The Shiite cleric and former militia leader is regarded as an Iraqi nationalist who wants to prioritize his country’s interests above those of its neighbors and the US, to which end he’s trying to carve out a strategic niche between the first-mentioned two as a “buffer zone” in their region-wide proxy war. His parliamentary bloc just won last week’s elections, and while he didn’t personally run in them, he’s now Iraq’s so-called “grey cardinal” because of it, and that’s why he recently held meetings with Prime Minister Haider al-Abadi and pro-Iranian politician and second-place finisher Hadi al-Amiri.
Al-Sadr is aware of influential Iranian international affairs advisor to the Ayatollah Ali Akbar Velayati threatening in February that “We will not allow liberals and communists to govern in Iraq”, which referred to the ideologies of the two political parties that he’s in a coalition with, so he likely wanted to avoid any problems by finding a way to incorporate his opponents into an inclusive government. Pragmatism aside, Iranian-backed players probably won’t ever trust him after he visited Saudi Arabia last summer and superficially transcended the externally exacerbated sectarian fault line in a move that was widely interpreted as a “betrayal” by his rivals.

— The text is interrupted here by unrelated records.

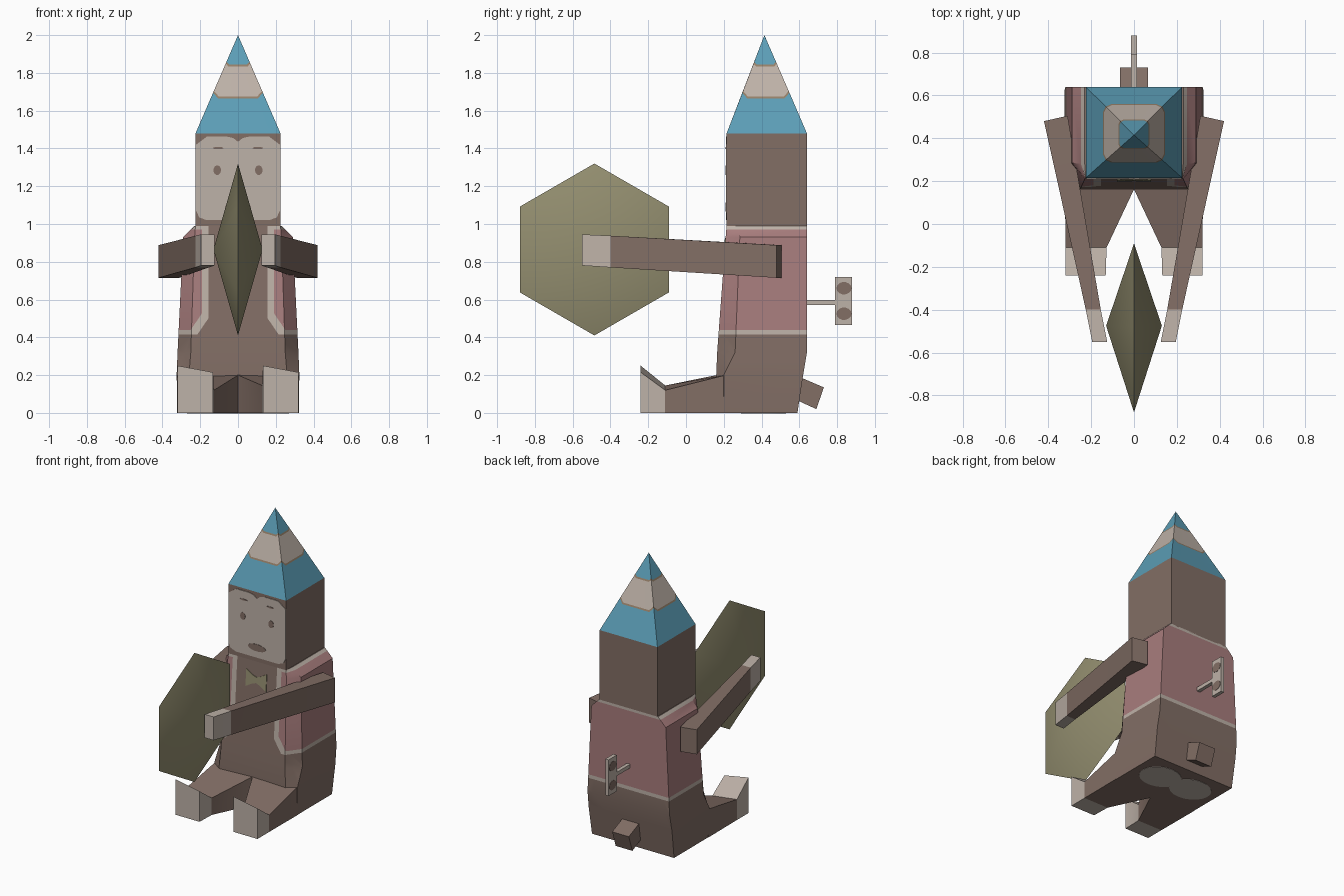
import bpy, bmesh, math
from mathutils import Vector

cube = bpy.data.objects.get("Cube")
if cube:
    bpy.data.objects.remove(cube, do_unlink=True)


def colour(name, r, g, b):
    lin = [(c / 255 / 12.92 if c < 10 else ((c / 255 + 0.055) / 1.055) ** 2.4) for c in (r, g, b)]
    m = bpy.data.materials.new(name)
    m.use_nodes = True
    m.diffuse_color = (*lin, 1)
    bsdf = next(n for n in m.node_tree.nodes if n.type == 'BSDF_PRINCIPLED')
    bsdf.inputs["Base Color"].default_value = (*lin, 1)
    bsdf.inputs["Roughness"].default_value = 0.9
    return m


BROWN = colour("brown fur", 130, 110, 101)
PALE = colour("pale cream", 190, 178, 168)
PINK = colour("dusty pink", 168, 125, 125)
BLUE = colour("hat blue", 92, 158, 183)
TAN = colour("tan trim", 150, 128, 105)
OLIVE = colour("olive brass", 148, 143, 112)


def finish(name, bm, *mats):
    bmesh.ops.remove_doubles(bm, verts=bm.verts, dist=0.0002)
    bmesh.ops.recalc_face_normals(bm, faces=bm.faces)
    me = bpy.data.meshes.new(name)
    bm.to_mesh(me)
    bm.free()
    for m in mats:
        me.materials.append(m)
    ob = bpy.data.objects.new(name, me)
    bpy.context.collection.objects.link(ob)
    bpy.ops.object.select_all(action='DESELECT')
    ob.select_set(True)
    bpy.context.view_layer.objects.active = ob
    bpy.ops.object.shade_smooth_by_angle(angle=math.radians(30))
    return ob


def loft(rings, slots=None):
    """Skin between closed rings and cap both ends."""
    bm = bmesh.new()
    vs = [[bm.verts.new(p) for p in r] for r in rings]
    n = len(rings[0])
    for k, (a, b) in enumerate(zip(vs, vs[1:])):
        for i in range(n):
            f = bm.faces.new((a[i], a[(i + 1) % n], b[(i + 1) % n], b[i]))
            f.material_index = slots[k] if slots else 0
    bm.faces.new(vs[0])
    bm.faces.new(vs[-1])
    return bm


def box(name, mat, x, y, z):
    rings = [[(x[0], y[0], h), (x[1], y[0], h), (x[1], y[1], h), (x[0], y[1], h)] for h in z]
    return finish(name, loft(rings), mat)


def plate(name, mat, outline, place, depth=0.004):
    """Thin painted detail; place maps (u, v, lift) to space."""
    return finish(name, loft([[place(u, v, t) for u, v in outline] for t in (-0.002, depth)]), mat)


def ellipse(cu, cv, ru, rv, n=14):
    return [(cu + ru * math.cos(math.tau * i / n), cv + rv * math.sin(math.tau * i / n)) for i in range(n)]


def mirrored(half):
    return half + [(-u, v) for u, v in reversed(half) if abs(u) > 1e-6]


# Torso: chamfered front corners, sloped shoulders
levels = [
    (0.00, (0.26, 0.16), (0.32, 0.20), (0.32, 0.59)),
    (0.20, (0.26, 0.16), (0.325, 0.20), (0.325, 0.62)),
    (0.32, (0.25, 0.165), (0.32, 0.26), (0.32, 0.64)),
    (0.93, (0.23, 0.21), (0.29, 0.285), (0.29, 0.64)),
    (0.99, (0.225, 0.215), (0.23, 0.28), (0.23, 0.64)),
]
bm = loft([[(x, y, z) for x, y in mirrored(list(half))] for z, *half in levels])

# Waistcoat: cut its edges into the torso, then colour by position
HEM, EDGE, COLLAR = (0.415, 0.44), (0.155, 0.19), 0.972
RUN, RISE = 0.06, 0.088
cuts = [((0, 0, z), (0, 0, 1)) for z in (*HEM, COLLAR)]
for s in (-1, 1):
    for x, z in zip(EDGE, HEM):
        cuts.append(((s * x, 0, 0), (1, 0, 0)))
        cuts.append(((s * (x + RUN), 0, z), (s / RUN, 0, 1 / RISE)))
for co, no in cuts:
    bmesh.ops.bisect_plane(bm, geom=bm.verts[:] + bm.edges[:] + bm.faces[:], plane_co=co,
                           plane_no=Vector(no).normalized(), dist=1e-5)


def inside(c, k):
    x, z = abs(c.x) - EDGE[k], c.z - HEM[k]
    return z > 0 and (c.y > 0.5 or (x > 0 and x / RUN + z / RISE > 1))


for f in bm.faces:
    c = f.calc_center_median()
    if inside(c, 0) and c.z < 0.989:
        f.material_index = 2 if inside(c, 1) and c.z < COLLAR else 1
finish("torso", bm, BROWN, PALE, PINK)

# Head
box("head", BROWN, (-0.225, 0.225), (0.215, 0.64), (0.985, 1.48))


# Pointed hat with rounded stripes
def hat_ring(s, corner):
    quad = [(1, 0.72), (corner, corner), (0.72, 1)]
    pts = quad + [(-u, v) for u, v in quad[::-1]]
    pts += [(-u, -v) for u, v in pts]
    return [(0.225 * s * u, 0.415 + 0.0125 * s + 0.2125 * s * v,
             2 - 0.52 * s * max(abs(u), abs(v))) for u, v in pts]


steps = [(1, 1), (0.645, 0.91), (0.625, 0.91), (0.318, 0.91), (0.298, 0.91), (0.001, 1)]
finish("hat", loft([hat_ring(*s) for s in steps], [0, 2, 1, 2, 0]), BLUE, PALE, TAN)


# Face details
def on_face(u, v, t):
    return (u, 0.215 - t, v)


def on_mask(u, v, t):
    return (u, 0.211 - t, v)


mask = [(0, 1.435), (0.025, 1.455), (0.06, 1.463), (0.165, 1.463), (0.195, 1.44), (0.222, 1.42),
        (0.222, 1.07), (0.205, 1.035), (0.165, 1.02)]
plate("face_mask", PALE, mirrored(mask), on_face)
plate("mouth", BROWN, ellipse(0, 1.09, 0.07, 0.025), on_mask, 0.002)
for side, s in (("right", -1), ("left", 1)):
    plate(side + "_eye", BROWN, ellipse(s * 0.11, 1.285, 0.02, 0.026), on_mask, 0.002)
    plate(side + "_brow", BROWN, ellipse(s * 0.105, 1.402, 0.03, 0.006, 8), on_mask, 0.002)

# Bow tie follows the lean of the chest
bow = [(0, 0.885), (0.03, 0.895), (0.08, 0.925), (0.08, 0.805), (0.03, 0.835), (0, 0.845)]
plate("bow_tie", OLIVE, mirrored(bow), lambda u, v, t: (u, 0.21 - (0.93 - v) * 0.074 - t, v))

for side, s in (("right", -1), ("left", 1)):
    # Legs and upturned feet
    def leg_ring(inner, outer, yi, yo, z_low_x, z_high_x):
        zi, zo = (z_low_x, z_high_x) if s > 0 else (z_high_x, z_low_x)
        return [(s * inner, yi, 0), (s * outer, yo, 0), (s * outer, yo, zo), (s * inner, yi, zi)]

    ankle = leg_ring(0.128, 0.32, -0.11, -0.11, 0.145, 0.12)
    hip = leg_ring(0, 0.322, 0.162, 0.21, 0.2, 0.2)
    toe = leg_ring(0.132, 0.32, -0.24, -0.24, 0.25, 0.215)
    finish(side + "_leg", loft([hip, ankle, toe], [0, 1]), BROWN, PALE).data.polygons[-1].material_index = 1

    # Arms reaching forward to the hands
    def arm_ring(inner, outer, yi, yo, lo, hi):
        return [(s * inner, yi, lo), (s * outer, yo, lo), (s * outer, yo, hi), (s * inner, yi, hi)]

    arm = loft([arm_ring(0.31, 0.42, 0.505, 0.48, 0.715, 0.888),
                arm_ring(0.155, 0.225, -0.40, -0.40, 0.77, 0.938),
                arm_ring(0.125, 0.195, -0.55, -0.55, 0.78, 0.945)], [0, 1])
    finish(side + "_arm", arm, BROWN, PALE).data.polygons[-1].material_index = 1

    # Six-sided cymbals meeting rim to rim
    rim = [(0, y, z) for y, z in ellipse(-0.485, 0.865, 0.455, 0.455, 6)]
    rim = [(0, -0.485 + (z - 0.865), 0.865 + (y + 0.485)) for _, y, z in rim]
    tip = [(s * 0.13, -0.475, 0.865)]
    bm = bmesh.new()
    vs = [bm.verts.new(p) for p in rim]
    apex = bm.verts.new(tip[0])
    for i in range(6):
        bm.faces.new((vs[i], vs[(i + 1) % 6], apex))
    bm.faces.new(vs)
    finish(side + "_cymbal", bm, OLIVE)

    # Seat patches under the body
    plate(side + "_seat_patch", PALE, ellipse(s * 0.125, 0.41, 0.145, 0.12, 20),
          lambda u, v, t: (u, v, -t), 0.002)

# Tail
tail = [(0.59, 0.195), (0.73, 0.135), (0.69, 0.02), (0.57, 0.075)]
finish("tail", loft([[(x, y, z) for y, z in tail] for x in (-0.065, 0.065)]), BROWN)

# Wind-up key
box("key_shaft", PALE, (-0.013, 0.013), (0.63, 0.80), (0.572, 0.598))
box("key_handle", PALE, (-0.013, 0.013), (0.79, 0.88), (0.465, 0.72))
for side, s in (("right", -1), ("left", 1)):
    for part, z in (("upper", 0.66), ("lower", 0.525)):
        plate(f"{side}_{part}_key_hole", BROWN, ellipse(0.836, z, 0.04, 0.033),
              lambda u, v, t: (s * (0.013 + t), u, v), 0.002)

In any case, Iran will probably advise its Iraqi partners to “compromise” by agreeing to work with him for stability’s sake because Tehran can ill-afford any more regional “setbacks”, let alone a low-intensity conflict or even a civil war on its western border. It already has to confront the US’ recently reinstated unilateral sanctions and European companies pulling out of the Islamic Republic in order to abide by them, and just last week President Putin, while speaking next to his Syrian counterpart in Sochi and celebrating their joint victory over terrorism, declared that “We proceed from the assumption that…foreign armed forces will be withdrawing from the territory of the Syrian Arab Republic.”
His Special Envoy to Syria, Alexander Lavrentiev, then confirmed that this refers to “the Americans, Turks, Hezbollah, and of course, the Iranians”, though Iran responded at the beginning of this week by saying that it won’t withdraw unless Damascus asks it to. Syria is a sovereign state that’s capable of making its own decisions, but the combination of Daesh’s defeat and increasing Israeli military pressure means that it’s more likely than not to request in the coming future that its Iranian and Hezbollah allies depart the country despite its recent denials of this, albeit with this scenario unfolding in what will probably be a “phased” manner and with the full honor that these loyal wartime heroes deserve.

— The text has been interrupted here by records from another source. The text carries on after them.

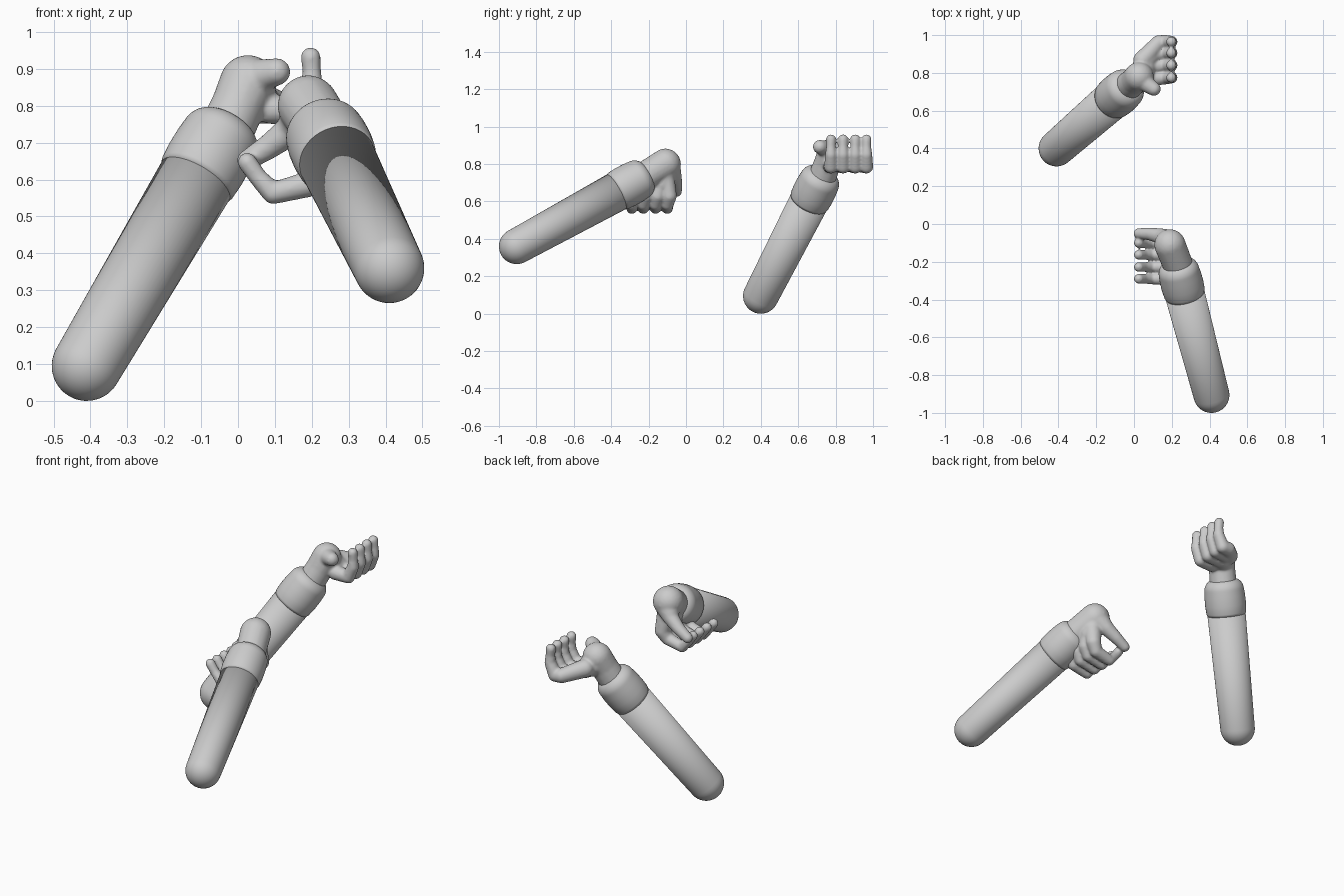
import bpy, bmesh, math
from mathutils import Vector, Matrix

if "Cube" in bpy.data.objects:
    bpy.data.objects.remove(bpy.data.objects["Cube"])

grey = bpy.data.materials.new("light grey")
grey.diffuse_color = (0.6, 0.6, 0.6, 1)
grey.use_nodes = True
grey.node_tree.nodes["Principled BSDF"].inputs["Base Color"].default_value = grey.diffuse_color


def add_object(name, bm):
    bmesh.ops.recalc_face_normals(bm, faces=bm.faces)
    for f in bm.faces:
        f.smooth = True
    mesh = bpy.data.meshes.new(name)
    bm.to_mesh(mesh)
    bm.free()
    mesh.materials.append(grey)
    ob = bpy.data.objects.new(name, mesh)
    bpy.context.collection.objects.link(ob)
    return ob


def lathe(name, start, direction, profile, sides=48):
    """Revolve (distance, radius) points around an axis."""
    bm = bmesh.new()
    rot = direction.to_track_quat('Z', 'Y').to_matrix().to_4x4()
    m = Matrix.Translation(start) @ rot
    verts = [bm.verts.new(m @ Vector((r, 0, d))) for d, r in profile]
    edges = [bm.edges.new(p) for p in zip(verts, verts[1:])]
    bmesh.ops.spin(bm, geom=verts + edges, cent=start, axis=direction,
                   angle=math.tau, steps=sides, use_merge=True)
    bmesh.ops.remove_doubles(bm, verts=bm.verts, dist=1e-5)
    return add_object(name, bm)


def quarter(d, r, depth, inner, steps=10):
    """Rounded shoulder from radius r down to the inner radius."""
    return [(d + depth * math.sin(a), inner + (r - inner) * math.cos(a))
            for a in (math.pi / 2 * i / steps for i in range(steps + 1))]


def arm(side, start, cuff_start):
    start, cuff_start = Vector(start), Vector(cuff_start)
    axis = (cuff_start - start).normalized()
    n = (cuff_start - start).length
    cap = [(-d, r) for d, r in reversed(quarter(0, 0.095, 0.095, 0))]
    # forearm with a round elbow end
    lathe(side + "_forearm", start, axis, cap + [(n + 0.03, 0.106), (n + 0.03, 0)])
    # cuff with a soft shoulder
    lathe(side + "_cuff", cuff_start, axis,
          [(0, 0), (0, 0.105), (0.015, 0.110), (0.06, 0.113), (0.11, 0.112)]
          + quarter(0.14, 0.109, 0.06, 0.055) + [(0.2, 0)])


# unit sphere points shared by all capsules
ball = bmesh.new()
bmesh.ops.create_icosphere(ball, subdivisions=3, radius=1)
BALL = [v.co.copy() for v in ball.verts]
ball.free()


def hand(name, chains):
    """Join chains of tapered capsules (x, y, z, radius) into one soft body."""
    bm = bmesh.new()
    for chain in chains:
        for a, b in zip(chain, chain[1:]):
            seg = bmesh.new()
            for x, y, z, r in (a, b):
                for p in BALL:
                    seg.verts.new(Vector((x, y, z)) + p * r)
            bmesh.ops.convex_hull(seg, input=list(seg.verts))
            inner = [v for v in seg.verts if not v.link_faces]
            bmesh.ops.delete(seg, geom=inner, context='VERTS')
            bmesh.ops.recalc_face_normals(seg, faces=list(seg.faces))
            temp = bpy.data.meshes.new("segment")
            seg.to_mesh(temp)
            seg.free()
            bm.from_mesh(temp)
            bpy.data.meshes.remove(temp)
    ob = add_object(name, bm)
    rm = ob.modifiers.new("blend", 'REMESH')
    rm.mode = 'VOXEL'
    rm.voxel_size = 0.007
    rm.use_smooth_shade = True
    sm = ob.modifiers.new("soften", 'SMOOTH')
    sm.factor = 0.5
    sm.iterations = 5


# open hand at the back, fingers curling upward
arm("back", (-0.41, 0.40, 0.095), (-0.116, 0.656, 0.595))
chains = [
    [(-0.03, 0.73, 0.735, 0.075), (0.0, 0.755, 0.80, 0.073), (0.027, 0.78, 0.86, 0.078)],
    [(0.03, 0.775, 0.865, 0.06), (0.075, 0.735, 0.885, 0.042), (0.105, 0.715, 0.892, 0.037)],
    [(0.03, 0.79, 0.83, 0.07), (0.07, 0.84, 0.80, 0.05)],
]
for y in (0.775, 0.84, 0.905, 0.965):
    k = 0.07 + 0.35 * max(0, y - 0.85)
    chains.append([(0.045, 0.80 + 0.35 * (y - 0.775), 0.82, 0.05), (k + 0.02, y - 0.005, 0.79, 0.040),
                   (0.17, y, 0.785, 0.036), (0.20, y, 0.85, 0.031),
                   (0.20, y, 0.895, 0.025), (0.197, y, 0.932, 0.027)])
hand("back_hand", chains)

# hand at the front, fingers reaching sideways
arm("front", (0.41, -0.905, 0.36), (0.27, -0.375, 0.65))
chains = [
    [(0.23, -0.21, 0.74, 0.08), (0.19, -0.11, 0.80, 0.083)],
    [(0.19, -0.10, 0.79, 0.07), (0.145, -0.065, 0.735, 0.042),
     (0.085, -0.053, 0.69, 0.034), (0.025, -0.05, 0.652, 0.028)],
    [(0.19, -0.11, 0.78, 0.07), (0.21, -0.13, 0.69, 0.05)],
]
for y in (-0.10, -0.163, -0.228, -0.29):
    chains.append([(0.205, -0.11 + 0.35 * (y + 0.10), 0.72, 0.05), (0.215, y + 0.01, 0.63, 0.041),
                   (0.19, y, 0.587, 0.035), (0.095, y, 0.563, 0.030),
                   (0.055, y, 0.605, 0.025), (0.025, y, 0.647, 0.026)])
hand("front_hand", chains)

The “rolling back” of Iran’s “strategic depth” in the Levant will make Iraq an even greater priority for it, especially after al-Sadr’s victory and his consequent “balancing” of the Islamic Republic and the Wahhabi Kingdom that his country’s wedged between, though interestingly enough, these predicted “setbacks” along its Western flank could stimulate an eastern pivot to the countries of South, Central, and East Asia via the Golden Ring of Multipolar Great Powers that’s forming between itself, Turkey, Russia, Pakistan, China, and the former Soviet Republics in the middle of them. Should this scenario succeed, than al-Sadr’s “balancing” act might ultimately end up being a godsend for Eurasia